This is a repost from City of Steam Design Dev Journals
Well, what I mean is… worst case scenario . We consider doomsday to be when over 1000 players enter a single map and everyone rage quits due to poor framerate.
There are two times that this is most common: Immediately when the server goes live; During weekly peak times.
So Joey, Johnny, Fan, Al and I were having a very late night discussion about how to distribute player population so that the first impression of the game doesn’t suck, and boy this meeting went long. I’m going to share a couple of the suggestions.
1) Shards, Instances, Copies: Instanced or hard-written copies of the same levels to balance population density. This does distribute players across many different levels, but it just has a lot of problems associated with being in the wrong level from your friends. We thought of sending various races or classes to their own tutorial levels, for example, but realized that players would hate this because of the two friend scenario…
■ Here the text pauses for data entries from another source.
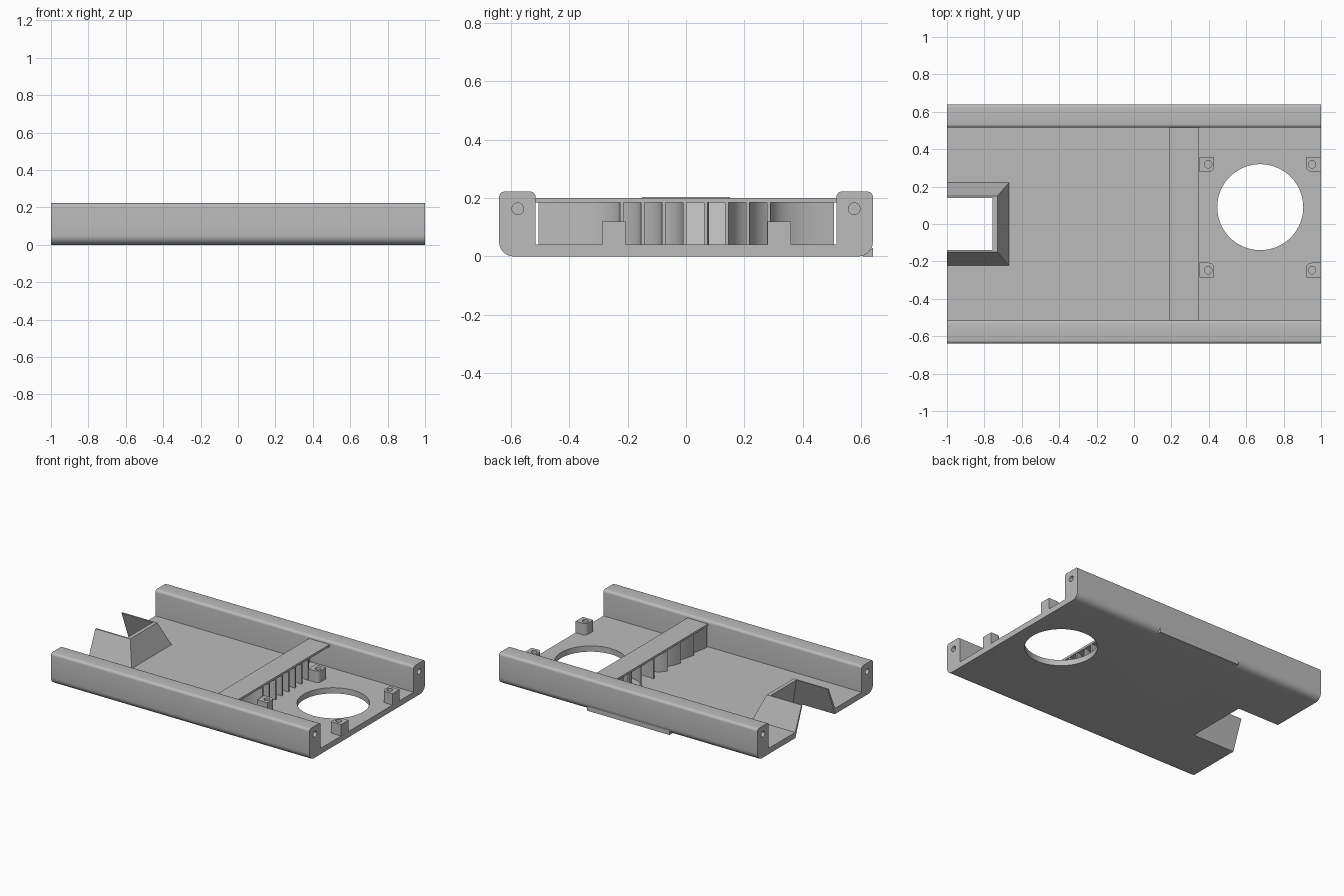
import bpy, bmesh
from math import sin, cos, pi, radians
from mathutils import Vector

cube = bpy.data.objects.get("Cube")
if cube:
    bpy.data.objects.remove(cube, do_unlink=True)

GREY = (0.5, 0.5, 0.5, 1)
grey = bpy.data.materials.new("plain grey")
grey.use_nodes = True
grey.diffuse_color = GREY
grey.node_tree.nodes["Principled BSDF"].inputs["Base Color"].default_value = GREY


def finish(name, bm):
    bmesh.ops.recalc_face_normals(bm, faces=bm.faces)
    mesh = bpy.data.meshes.new(name)
    bm.to_mesh(mesh)
    bm.free()
    mesh.materials.append(grey)
    obj = bpy.data.objects.new(name, mesh)
    bpy.context.collection.objects.link(obj)
    return obj


def select(obj):
    bpy.ops.object.select_all(action='DESELECT')
    obj.select_set(True)
    bpy.context.view_layer.objects.active = obj


def smooth(obj):
    select(obj)
    bpy.ops.object.shade_smooth_by_angle(angle=radians(30))


def prism(name, points, axis, low, high):
    """Extrude a 2D outline: (y, z) along X, or (x, y) along Z."""
    bm = bmesh.new()
    place = (lambda p: (low, *p)) if axis == 'X' else (lambda p: (*p, low))
    face = bm.faces.new([bm.verts.new(place(p)) for p in points])
    new = bmesh.ops.extrude_face_region(bm, geom=[face])["geom"]
    offset = Vector((high - low, 0, 0) if axis == 'X' else (0, 0, high - low))
    bmesh.ops.translate(bm, vec=offset, verts=[v for v in new if isinstance(v, bmesh.types.BMVert)])
    return finish(name, bm)


def circle(cx, cy, r, n):
    return [(cx + r * cos(2 * pi * i / n), cy + r * sin(2 * pi * i / n)) for i in range(n)]


def arc(cx, cy, r, start, n=8):
    """Quarter turn, counter-clockwise from a start angle in degrees."""
    return [(cx + r * cos(radians(start + 90 * i / n)),
             cy + r * sin(radians(start + 90 * i / n))) for i in range(n + 1)]


def cut(obj, cutter):
    mod = obj.modifiers.new("cut", 'BOOLEAN')
    mod.operation = 'DIFFERENCE'
    mod.solver = 'EXACT'
    mod.object = cutter
    select(obj)
    bpy.ops.object.modifier_apply(modifier=mod.name)


def drop(cutter):
    bpy.data.objects.remove(cutter, do_unlink=True)


def frustum(name, x_low, bottom, top):
    """Tapered block; bottom and top are (x_high, half width, z)."""
    bm = bmesh.new()
    rings = []
    for x, w, z in (bottom, top):
        rings.append([bm.verts.new(c) for c in ((x_low, -w, z), (x, -w, z), (x, w, z), (x_low, w, z))])
    bm.faces.new(rings[0])
    bm.faces.new(rings[1])
    for i in range(4):
        j = (i + 1) % 4
        bm.faces.new((rings[0][i], rings[0][j], rings[1][j], rings[1][i]))
    return finish(name, bm)


# Tray: floor and two rails as one rounded section
W, INNER, FLOOR, TOP = 0.64, 0.515, 0.04, 0.222
R, r = 0.05, 0.018
half = arc(W - R, R, R, -90) + arc(W - r, TOP - r, r, 0, 5) + arc(INNER + r, TOP - r, r, 90, 5)
half.append((INNER, FLOOR))
tray = prism("tray", half + [(-y, z) for y, z in reversed(half)], 'X', -1, 1)

# Fan opening and screw holes in the rail ends
cutters = [prism("fan_cutter", circle(0.675, 0.09, 0.23, 64), 'Z', -0.1, 0.1)]
for y in (-0.576, 0.576):
    for x in (-1, 1):
        cutters.append(prism("screw_cutter", circle(y, 0.163, 0.02, 20), 'X', x - 0.2, x + 0.2))
for c in cutters:
    cut(tray, c)
    drop(c)

# Hollow sloped hood over the notch in the floor
hood = frustum("notch_hood", -1, (-0.668, 0.222, 0.038), (-0.73, 0.15, 0.204))
hollow = frustum("hood_cutter", -1.2, (-0.67, 0.226, -0.02), (-0.767, 0.13, 0.23))
for obj in (tray, hood):
    cut(obj, hollow)
drop(hollow)
smooth(tray)

# Bridge plate between the rails
prism("bridge", [(-INNER, 0.185), (INNER, 0.185), (INNER, 0.2), (-INNER, 0.2)], 'X', 0.19, 0.348)

# Curved air vanes, fanning outwards under the bridge
COUNT, T = 8, 0.006
for i in range(COUNT):
    k = i / (COUNT - 1)
    y0, y1 = -0.22 + 0.503 * k, -0.505 + 1.01 * k
    start, bend, end = Vector((0.347, y0)), Vector((0.235, y0)), Vector((0.197, y1))
    left, right = [], []
    for s in range(13):
        t = s / 12
        p = start * (1 - t) ** 2 + bend * (2 * t * (1 - t)) + end * t * t
        d = ((bend - start) * (1 - t) + (end - bend) * t).normalized()
        n = Vector((-d.y, d.x)) * T
        left.append(tuple(p + n))
        right.append(tuple(p - n))
    smooth(prism(f"vane_{i + 1}", left + right[::-1], 'Z', FLOOR, 0.186))

# Fan posts, each with the corner nearest the fan rounded
for x, sx in ((0.389, 1), (0.96, -1)):
    for y, sy in ((0.319, -1), (-0.247, 1)):
        h, c = 0.04, 0.03
        outline = [(-h, -h), (h, -h)] + arc(h - c, h - c, c, 0, 6) + [(-h, h)]
        post = prism("fan_post", [(x + sx * px, y + sy * py) for px, py in outline], 'Z', FLOOR, 0.12)
        hole = prism("post_cutter", circle(x + sx * 0.008, y, 0.02, 20), 'Z', 0.05, 0.2)
        cut(post, hole)
        drop(hole)
        smooth(post)

# Square lip along the lower edge of the back wall
prism("edge_lip", [(0.605, 0), (W, 0), (W, 0.03)], 'X', -0.32, 0.32)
“… you play Draug Arcanist, I’ll play Hobbe Warder.” And these two players will go to different levels and never meet each other. Fail. And on top of that, it still doesn’t solve when high level players are all crammed into the highest level public area.
Lets say you have different “lines” of communication in addition to everything else and players can swap to a different line at any time. This way would allow you to find friends and switch to a common line. But people would expect this to happen automatically, and there would be a lot of problems with customer service just explaining this.
2) Rendering Cap: After a certain population, you just stop showing the additional players who enter a scene. This really does work the most efficiently and looks best too because you just don’t know the scene is overpopulated.
This involves putting players into a priority list and then rendering the most important ones first (friends, team, guildies, etc). After that, the remaining players to be rendered are simply hidden, not rendered.
This has some problems when it comes to chat and 3d world synching. If you can hear someone in chat, but they aren’t rendered in the 3d world, it can be a nuisance. You could still select that player to bump their priority up to the top (and thus render them in full), but that’s not a perfect solution. Also, selecting them could be very difficult because of the volume of messages being pushed through the small local chat window.
3) Player Visual Downgrading: We thought that if there were over a certain amount of players, we start to downgrade what they look like, and hide certain bits and pieces to make rendering efficiency better. This works like a rendering cap except that after the cap is exceeded, every player thereafter would become a static mesh.
A static mesh is one that has no animation. It can still move around and glide from place to place, but it doesn’t animate (it doesn’t run or walk or idle). This is a better compromise than hiding the player, because you can still find them and select them (for trade, duels, interaction, etc.) And besides, if there are 300+ players on screen at once, you probably won’t know or care if they aren’t animated nicely –name, race and class is all you’ll need.
Now, because we still show all the players, the rendering cap on nice looking players would be lower because you have all those players on screen. It certainly doesn’t look the best, but at least you can select them.
After several hours, we decided on doomsday rendering scenario number 3, and will hopefully give players control over the distance and population of players that can be rendered in a scene. That’s what we’re going to be trying out for beta.
Next year we might be able to do a system of split lines/shards/instances, if it’s necessary on top of everything else. We don’t really want to split the population in a scene like that, but if the game is really doing well, it won’t be a problem –we can afford the time and money to solve it at that time.
Get on over to the Forum and share your thoughts!